What needs to be done = Somewhere below is a line with "low_end = Vector((0.036, -0.897, OUTER))" and, later, a line with "stations = [(low_end, -leg)]"; repeat those two lines and all the lines between them, exactly as they are.

Supplied information =
----------

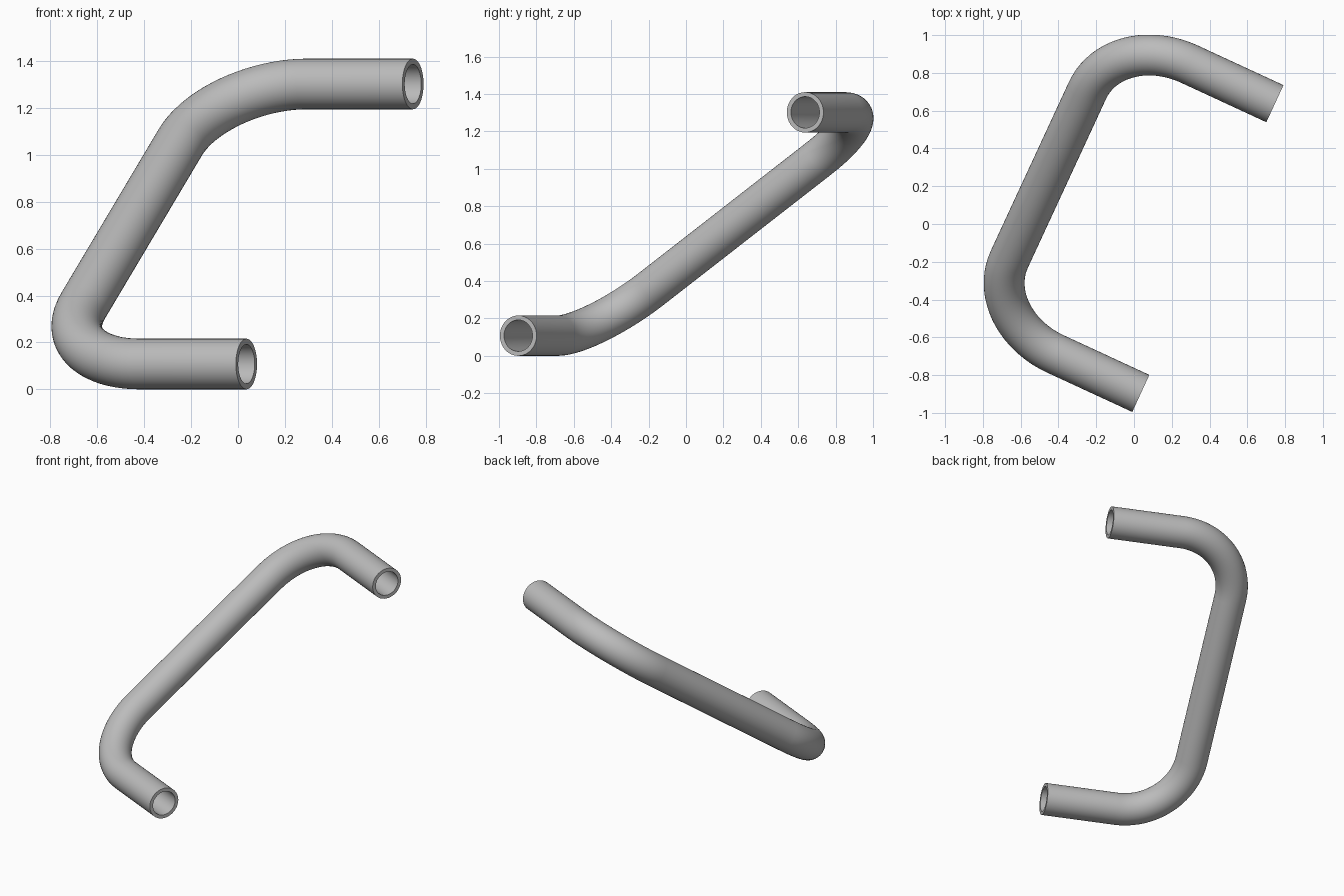
import bpy
import bmesh
from math import cos, sin, pi, radians
from mathutils import Vector

OUTER, INNER = 0.108, 0.084   # tube radii
BEND = 0.43                   # centreline bend radius
SIDES, STEPS = 40, 20

cube = bpy.data.objects.get("Cube")
if cube:
    bpy.data.objects.remove(cube, do_unlink=True)

steel = bpy.data.materials.new("grey_steel")
steel.use_nodes = True
grey = (0.5, 0.5, 0.5, 1)
steel.diffuse_color = grey
steel.node_tree.nodes["Principled BSDF"].inputs["Base Color"].default_value = grey

# Centreline: two parallel legs square to a sloping middle run, all in one plane
low_end = Vector((0.036, -0.897, OUTER))
high_end = Vector((0.746, 0.637, 1.302))
leg = Vector((0.908, -0.42, 0)).normalized()
run = (high_end - low_end).normalized()
normal = leg.cross(run).normalized()
leg_length = 0.93

# Each station is a point and its direction of travel
stations = [(low_end, -leg)]


def add_bend(corner, into, out):
    """Quarter-circle bend from direction into to direction out."""
    centre = corner + BEND * (out - into)
    for i in range(STEPS + 1):
        a = radians(90) * i / STEPS
        point = centre + BEND * (into * sin(a) - out * cos(a))
        stations.append((point, into * cos(a) + out * sin(a)))


add_bend(low_end - leg * leg_length, -leg, run)
add_bend(high_end - leg * leg_length, run, leg)
stations.append((high_end, leg))

# Sweep the inner and outer walls along the centreline
bm = bmesh.new()


def wall(radius, inward):
    rings = []
    for point, travel in stations:
        side = travel.cross(normal)
        rings.append([bm.verts.new(point + radius * (side * cos(a) + normal * sin(a)))
                      for a in (2 * pi * k / SIDES for k in range(SIDES))])
    for r0, r1 in zip(rings, rings[1:]):
        for k in range(SIDES):
            j = (k + 1) % SIDES
            quad = [r0[k], r0[j], r1[j], r1[k]]
            bm.faces.new(quad[::-1] if inward else quad)
    return rings


outer, inner = wall(OUTER, False), wall(INNER, True)

# Close the wall thickness at both open ends
for e in (0, -1):
    for k in range(SIDES):
        j = (k + 1) % SIDES
        bm.faces.new([outer[e][k], outer[e][j], inner[e][j], inner[e][k]])
bmesh.ops.recalc_face_normals(bm, faces=bm.faces)

mesh = bpy.data.meshes.new("bent_pipe")
bm.to_mesh(mesh)
bm.free()
mesh.materials.append(steel)
pipe = bpy.data.objects.new("bent_pipe", mesh)
bpy.context.collection.objects.link(pipe)

# Smooth walls with crisp rims
bpy.ops.object.select_all(action="DESELECT")
pipe.select_set(True)
bpy.context.view_layer.objects.active = pipe
bpy.ops.object.shade_smooth_by_angle(angle=radians(35))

----------

Solution to this task =
low_end = Vector((0.036, -0.897, OUTER))
high_end = Vector((0.746, 0.637, 1.302))
leg = Vector((0.908, -0.42, 0)).normalized()
run = (high_end - low_end).normalized()
normal = leg.cross(run).normalized()
leg_length = 0.93

# Each station is a point and its direction of travel
stations = [(low_end, -leg)]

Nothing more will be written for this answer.